Yesterday was Juhannus Eve, which means Midsummer Eve.
When my mum asked her kids at work, 4-6 year olds, what Midsummer Eve meant to them, they had not idea what it meant. It was only when she asked them what the Finnish word for Midsummer, "Juhannus", meant they said something along the lines of going to their summer cottage, spending time with family, and one little boy even started talking on and on about the awesome automatic-opening-boot car they drive in to their summer cottage every Juhannus :)
What does Juhannus mean to me? Time to spend with the family, time to slather on that insect repellent to tell those mosquitoes, more firmly than last year, to please not bite me. It is the time to relax without noticing the time go by for three whole days over a long weekend. And before you know it, you are up at 11 p.m. watching, and laughing until you cry, to some old TV shows on Youtube or, more traditionally, slapping yourself in the sweaty sauna with a birch branch to tell your blood circulation to get a move on.
So what does Juhannus mean to you?
I am aware that this question might be weird for those of us who don't celebrate Midsummer, or Juhannus, but in actual fact, when you notice the packed grocery shops that close at 2 p.m., Juhannus is like Christmas in Finland. It is like Thanksgiving, or some similar celebration in America. Because it is a celebration of life; life spent living in the sun before the dark winters come around again, together as a family playing games that the sun has energised into us. That is why I love Juhannus.
So what did I get up to on Juhannus Eve this year, well I am glad you asked :)
We started the day by going to the local "tori", market place.
After the adults had their morning coffee, we all got into our separate cars; my grandparents and I in one, and Harri and my parents in another, and we all set out for Tamelantori in Tampere.
As we neared the tori we discovered that everyone had the same plans that morning. The most traffic my grandparents (who have lived in Finland for around 11 years) had ever seen around the tori was at a near standstill all around us. It took us around 15 minutes to find a car park!
After that we walked into a huge crowd of Finns looking for "new" vegetables, that had just been harvested, flower pots and "munkkikahvi" pastries and coffee, at the many outdoor cafes all at the "tori".
|The most popular things to buy at "tori"s: mansikka, hernet ja uusiperuna; strawberries, snow peas and new potatoes.|
|The amazing array of rainbow-coloured flower pots and bouquets.|
|More beautiful flowers.|
|New sweet carrots and potatoes.

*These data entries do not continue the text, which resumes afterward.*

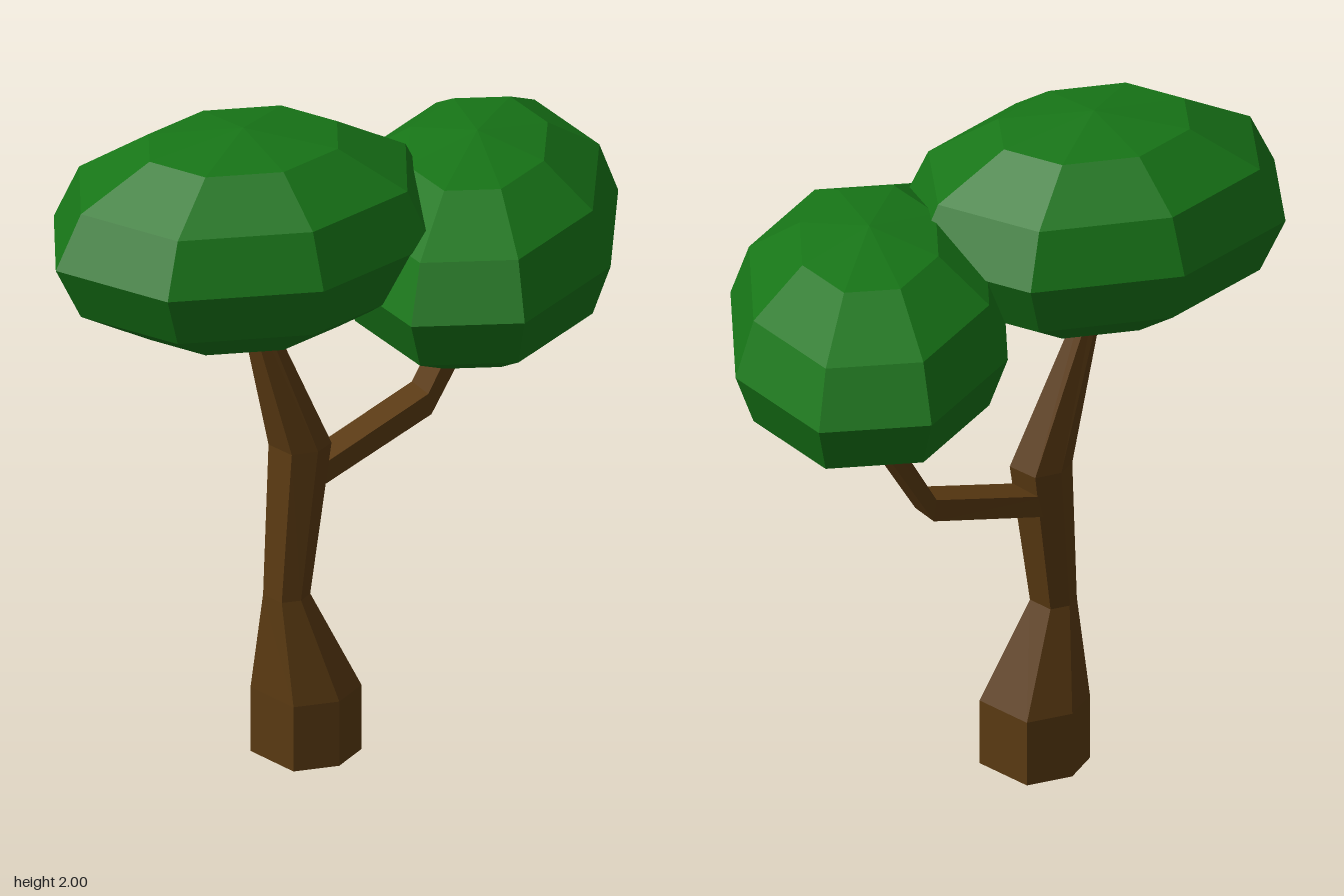
import * as THREE from 'three';

const bark = new THREE.MeshStandardMaterial({ color: 0x5a3a12, flatShading: true });
const leaf = new THREE.MeshStandardMaterial({ color: 0x177517, flatShading: true });

// Skin a list of equal-sized rings of [x, y, z] points and cap both ends
function loft(name, rings) {
  const n = rings[0].length;
  const index = [];
  for (let r = 0; r < rings.length - 1; r++) {
    for (let i = 0; i < n; i++) {
      const a = r * n + i;
      const b = r * n + (i + 1) % n;
      index.push(a, a + n, b + n, a, b + n, b);
    }
  }
  const top = (rings.length - 1) * n;
  for (let i = 1; i < n - 1; i++) {
    index.push(0, i, i + 1, top, top + i + 1, top + i);
  }
  const geometry = new THREE.BufferGeometry();
  geometry.setAttribute('position', new THREE.Float32BufferAttribute(rings.flat(2), 3));
  geometry.setIndex(index);
  geometry.computeVertexNormals();
  const mesh = new THREE.Mesh(geometry, bark);
  mesh.name = name;
  return mesh;
}

// Faceted ellipsoid; axisX and axisZ are its half-axes in plan as [x, z]
function canopy(name, center, axisX, axisZ) {
  const geometry = new THREE.SphereGeometry(1, 8, 6);
  geometry.applyMatrix4(new THREE.Matrix4().makeBasis(
    new THREE.Vector3(axisX[0], 0, axisX[1]),
    new THREE.Vector3(0, 0.32, 0),
    new THREE.Vector3(axisZ[0], 0, axisZ[1])
  ));
  const mesh = new THREE.Mesh(geometry, leaf);
  mesh.name = name;
  mesh.position.set(...center);
  return mesh;
}

export function createModel() {
  const tree = new THREE.Group();
  tree.name = 'tree';

  // Trunk: an uneven hexagon (0..1 in x and z) fitted to each level's bounds
  const hexagon = [[1, 0.74], [0.61, 1], [0.14, 0.91], [0, 0.26], [0.37, 0], [0.86, 0.07]];
  const levels = [ // y, xMin, xMax, zMin, zMax
    [0, -0.245, 0.04, -0.18, 0.105],
    [0.2, -0.245, 0.04, -0.18, 0.105],
    [0.5, -0.225, -0.105, -0.1, 0.025],
    [0.95, -0.195, -0.03, -0.13, 0.02],
    [1.5, -0.31, -0.265, -0.11, -0.055],
  ];
  tree.add(loft('trunk', levels.map(([y, x0, x1, z0, z1]) =>
    hexagon.map(([u, v]) => [x0 + u * (x1 - x0), y, z0 + v * (z1 - z0)]))));

  // Side branch: four-sided, with one elbow
  const sections = [ // top x, top y, bottom x, bottom y, zFront, zBack
    [-0.1, 0.875, -0.1, 0.81, -0.01, -0.11],
    [0.315, 1.005, 0.325, 0.94, -0.08, -0.18],
    [0.52, 1.35, 0.585, 1.35, -0.095, -0.185],
  ];
  tree.add(loft('branch', sections.map(([tx, ty, bx, by, zf, zb]) =>
    [[tx, ty, zf], [tx, ty, zb], [bx, by, zb], [bx, by, zf]])));

  // Foliage
  tree.add(canopy('upperCanopy', [-0.325, 1.68, 0], [0.605, 0], [0, 0.487]));
  tree.add(canopy('lowerCanopy', [0.43, 1.515, 0], [0.495, -0.075], [-0.18, 0.625]));

  return tree;
}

As you can see, when we arrived at 11 midday most of the new potatoes were already gone. Finns and their new potatoes ;)|
That is Juhannus for you guys, what have you experienced from Midsummer?
Have an awesome Juhannus day!